Although McConnell’s justification for blocking the nomination is unfounded, the Senate nevertheless has constitutional means to bar Garland from the Supreme Court. Judicial appointees require confirmation from the Senate to take office, and the Senate can (and does) withhold its confirmation on partisan grounds. It could certainly do so with Garland, but this action may hurt the Republican Party’s political standing in the long run. Donald Trump and Hillary Clinton are poised to win the Republican and Democratic presidential nominations, and at present Clinton enjoys an impressive lead over Trump in general election polls. Should Clinton win the November 2016 election, she may choose to nominate an overwhelmingly liberal candidate to the Supreme Court instead of the moderate Merrick Garland. In this case, Republicans in the Senate would have no political justification for blocking Clinton’s nomination: In the words of Senator McConnell, the American people will “[have had] their say” on the appointment by electing a liberal, Democratic president.

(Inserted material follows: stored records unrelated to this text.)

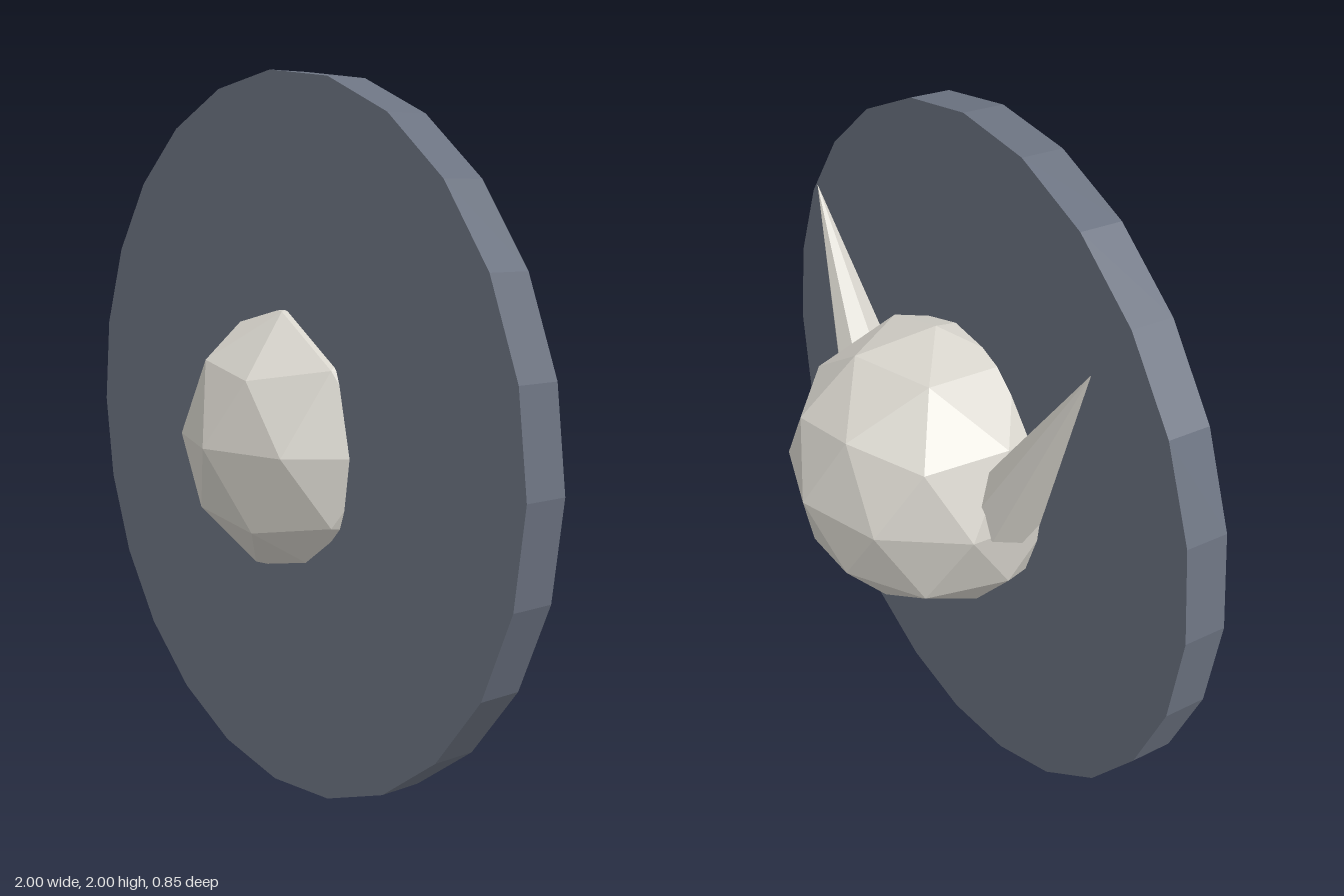
import * as THREE from 'three';

export function createModel() {
  const group = new THREE.Group();
  const bone = new THREE.MeshStandardMaterial({ name: 'bone', color: 0xd6d3cb, flatShading: true });
  const slate = new THREE.MeshStandardMaterial({ name: 'slate', color: 0x6b7280, flatShading: true });

  const add = (name, geometry, material) => {
    const mesh = new THREE.Mesh(geometry, material);
    mesh.name = name;
    group.add(mesh);
    return mesh;
  };

  // Faceted ball, turned so that one five-sided corner points straight up
  const ballGeometry = new THREE.IcosahedronGeometry(0.426, 1);
  ballGeometry.rotateZ(-Math.atan(2 / (1 + Math.sqrt(5))));
  add('ball', ballGeometry, bone).position.set(0, 1, 0);

  // Thick upright disc through the front half of the ball
  const discGeometry = new THREE.CylinderGeometry(1, 1, 0.12, 24).rotateX(Math.PI / 2);
  add('disc', discGeometry, slate).position.set(0, 1, 0.14);

  // Pair of spikes leaning outwards, moved so that the tip is the pivot
  const length = 0.66;
  for (const side of [1, -1]) {
    const spikeGeometry = new THREE.ConeGeometry(0.107, length, 8).translate(0, -length / 2, 0);
    const spike = add(side > 0 ? 'leftSpike' : 'rightSpike', spikeGeometry, bone);
    spike.position.set(side * 0.675, 1.6, 0);
    spike.rotation.z = -side * Math.PI / 6;
  }

  return group;
}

The Partisan Divide
Barring a seismic shift in electoral politics, it would be prudent for Senate Republicans to confirm Merrick Garland and allow him to take his seat on the Supreme Court. Although the Republicans would surely be criticized for their fickle behavior, they should also be praised for their fairness and their ability to transcend petty political squabbles. At minimum, the Senate should hold confirmation hearings for Garland. Even if the Republicans were to block Garland’s nomination after holding hearings, they would still gain political capital by introducing some flexibility and civility into party politics.
Considering their present stance on Garland’s nomination and their apparent obstinacy, I do not expect Senate Republicans to reverse course on the appointment. As such, they risk not only political backlash, but short term impairment of the US judicial branch. (We are likely to see more split Supreme Court rulings in the near future.) Senate Republicans are indeed in the wrong on this issue. Nonetheless, Democrats would do well to remember their role in obstructing past Supreme Court appointments. In fact, neither party has a strong record of dispassionately considering Supreme Court nominees. With this in mind, we see that the debate surrounding Garland’s nomination is simply a sign of the worsening partisan divide in American politics. Polarization is a persistent trend, and one that promises to hinder American governance at a time when responsible leadership is sorely needed. Indeed, bipartisan cooperation is crucial for the United States to confront the serious issues it faces. The present Supreme Court controversy suggests that the prospects for political détente are slim at best.
Todd Lensman is a freshman in the College of Arts & Sciences at Cornell University, majoring in Mathematics and Economics.
Image Attribution: “Senator Chuck Schumer meets with Merrick Garland” by Senate Democrats, licensed under CC BY 2.0